What have been some of your favorite memories from your time in the College of Education?

As an educator, my highest points have been with students and colleagues. I am fortunate that I was able to end my career back in the classroom, working with students and colleagues. One joint memory that stands out also has to do with Poe Hall. I remember my first day as dean doing a “walk about” the building. There were very few people in the building that day in July. And my last time in the building was on the Sunday before Thanksgiving, as I was emptying out my office of my personal belongings. I did another walk-about of the building. And it was empty. What gives life to Poe Hall isn’t the building, but the people. It was that energy that I was seeking and will miss.

How do you believe your work in education has made an impact on your students or the field? 

Recently, I received a call from the son-in-law of one of my doctoral students who had died. He told me he called because he knew how much I meant to the student. As educators, at any level, we don’t always know of our lasting impact, but occasionally we are reminded that we made a difference in someone’s life. I think the best we can do is to always try to do better by our students, to always have their best interests at heart, and to hope we made a difference in their lives.

What are you most looking forward to in retirement?

I’ve told several people, in answer to this question when asked, that professors never retire, we only quit getting a paycheck. I will continue to write and teach, and I already have several projects I’m working on with others. While my family would like it if I slowed down, I am actually hoping my scholarship will accelerate during retirement.

Clinical Educator and SUCCEED Director Melanie Smith

Why did you initially choose a career in education?

When I came to NC State as an undergrad, my major was chemical engineering. I realized in my junior year that it wasn’t for me. Thankfully, I had some trusted advisors who helped me find my way to where I truly belonged, which was in the field of education.  

What inspired you to stick with education for so many years?

It is definitely the people who have been in my path along the way that have sustained me all these years. From my 13 years as a second grade teacher through my 20 years in the College of Education, I have been energized and inspired by the powerful connections I have felt with the students, colleagues and community partners with whom I have had the privilege of working.  

Are there any fond moments from your career that really stand out to you?

There are many positive moments, but overall, it is having the opportunity to pay forward all the support that I received from mentors and colleagues early in my career as an educator.  

What have been some of your favorite memories from your time in the College of Education?

There are many.  Some of the highlights include opportunities to collaborate with my colleagues on a variety of projects for teachers across the career span such as Cooperating Teacher Institutes and Beginning Teacher Institutes and the North Carolina New Teacher Support Program.

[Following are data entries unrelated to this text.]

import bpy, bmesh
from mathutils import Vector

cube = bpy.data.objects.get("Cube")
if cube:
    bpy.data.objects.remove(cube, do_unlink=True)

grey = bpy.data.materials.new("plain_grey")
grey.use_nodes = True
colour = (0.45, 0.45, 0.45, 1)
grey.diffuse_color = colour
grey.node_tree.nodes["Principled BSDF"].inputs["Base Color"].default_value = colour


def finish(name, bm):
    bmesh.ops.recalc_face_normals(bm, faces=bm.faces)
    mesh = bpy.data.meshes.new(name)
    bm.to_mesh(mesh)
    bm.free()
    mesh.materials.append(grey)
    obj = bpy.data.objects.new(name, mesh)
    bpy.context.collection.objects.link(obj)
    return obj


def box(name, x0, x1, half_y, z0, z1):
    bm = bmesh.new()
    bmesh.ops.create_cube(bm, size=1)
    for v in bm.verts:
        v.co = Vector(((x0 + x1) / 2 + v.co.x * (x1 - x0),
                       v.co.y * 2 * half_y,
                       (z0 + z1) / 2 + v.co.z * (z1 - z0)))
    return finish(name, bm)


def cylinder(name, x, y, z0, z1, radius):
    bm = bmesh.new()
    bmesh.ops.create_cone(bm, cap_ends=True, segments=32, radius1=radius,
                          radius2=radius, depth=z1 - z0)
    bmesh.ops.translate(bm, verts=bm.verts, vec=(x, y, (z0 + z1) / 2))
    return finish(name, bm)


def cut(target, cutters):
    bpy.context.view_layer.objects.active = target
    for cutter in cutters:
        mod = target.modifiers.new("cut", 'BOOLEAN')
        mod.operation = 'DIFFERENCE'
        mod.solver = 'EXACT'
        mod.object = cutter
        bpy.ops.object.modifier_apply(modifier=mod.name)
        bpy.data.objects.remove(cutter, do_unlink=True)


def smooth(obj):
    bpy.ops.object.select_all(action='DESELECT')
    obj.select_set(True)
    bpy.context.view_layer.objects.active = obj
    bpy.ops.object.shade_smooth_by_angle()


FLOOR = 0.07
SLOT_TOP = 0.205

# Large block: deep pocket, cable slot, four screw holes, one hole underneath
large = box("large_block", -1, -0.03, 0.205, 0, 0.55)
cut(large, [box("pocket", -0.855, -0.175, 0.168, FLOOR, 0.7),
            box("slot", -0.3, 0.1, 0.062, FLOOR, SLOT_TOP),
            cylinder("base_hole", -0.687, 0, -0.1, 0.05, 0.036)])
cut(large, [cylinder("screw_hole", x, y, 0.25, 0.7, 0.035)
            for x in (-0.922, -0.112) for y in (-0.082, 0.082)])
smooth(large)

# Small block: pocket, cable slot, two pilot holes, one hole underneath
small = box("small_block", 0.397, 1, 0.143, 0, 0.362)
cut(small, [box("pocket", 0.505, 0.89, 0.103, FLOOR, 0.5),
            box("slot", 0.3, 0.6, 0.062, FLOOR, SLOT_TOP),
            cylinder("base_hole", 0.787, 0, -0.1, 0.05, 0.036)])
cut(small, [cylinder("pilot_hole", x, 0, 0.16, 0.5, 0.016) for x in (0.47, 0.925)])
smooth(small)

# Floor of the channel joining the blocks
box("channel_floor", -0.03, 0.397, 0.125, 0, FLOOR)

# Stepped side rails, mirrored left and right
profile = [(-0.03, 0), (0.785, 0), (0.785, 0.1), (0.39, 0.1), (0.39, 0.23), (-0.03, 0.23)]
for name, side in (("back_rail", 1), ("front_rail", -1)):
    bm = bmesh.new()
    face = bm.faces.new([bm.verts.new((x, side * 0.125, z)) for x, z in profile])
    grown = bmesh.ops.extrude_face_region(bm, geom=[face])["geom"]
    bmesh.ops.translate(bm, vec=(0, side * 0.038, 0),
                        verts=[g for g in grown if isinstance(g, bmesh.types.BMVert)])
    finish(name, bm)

I will also treasure the time working with my graduate students in Instructional Coaching and Mentoring for teachers and engaging with our pre-service teachers during their student teaching seminars.  

How do you believe your work in education has made an impact on your students or the field? 

In her book, Becoming, Michelle Obama says, “For me, becoming isn’t about arriving somewhere or achieving a certain aim. I see it instead as forward motion, a means of evolving, a way to reach continuously toward a better self. The journey doesn’t end. Do we settle for the world as it is, or do we work for the world as it should be?” 

My biggest hope is that my students are out there supporting each other and their colleagues in “becoming” their best selves and working together for the world as it should be. 

What are you most looking forward to in retirement?

I have two adorable grandchildren that I look forward to chasing around as well as some plans for travel and other hobbies.  And Sunday nights — knowing that I don’t have to wake up for work on Monday!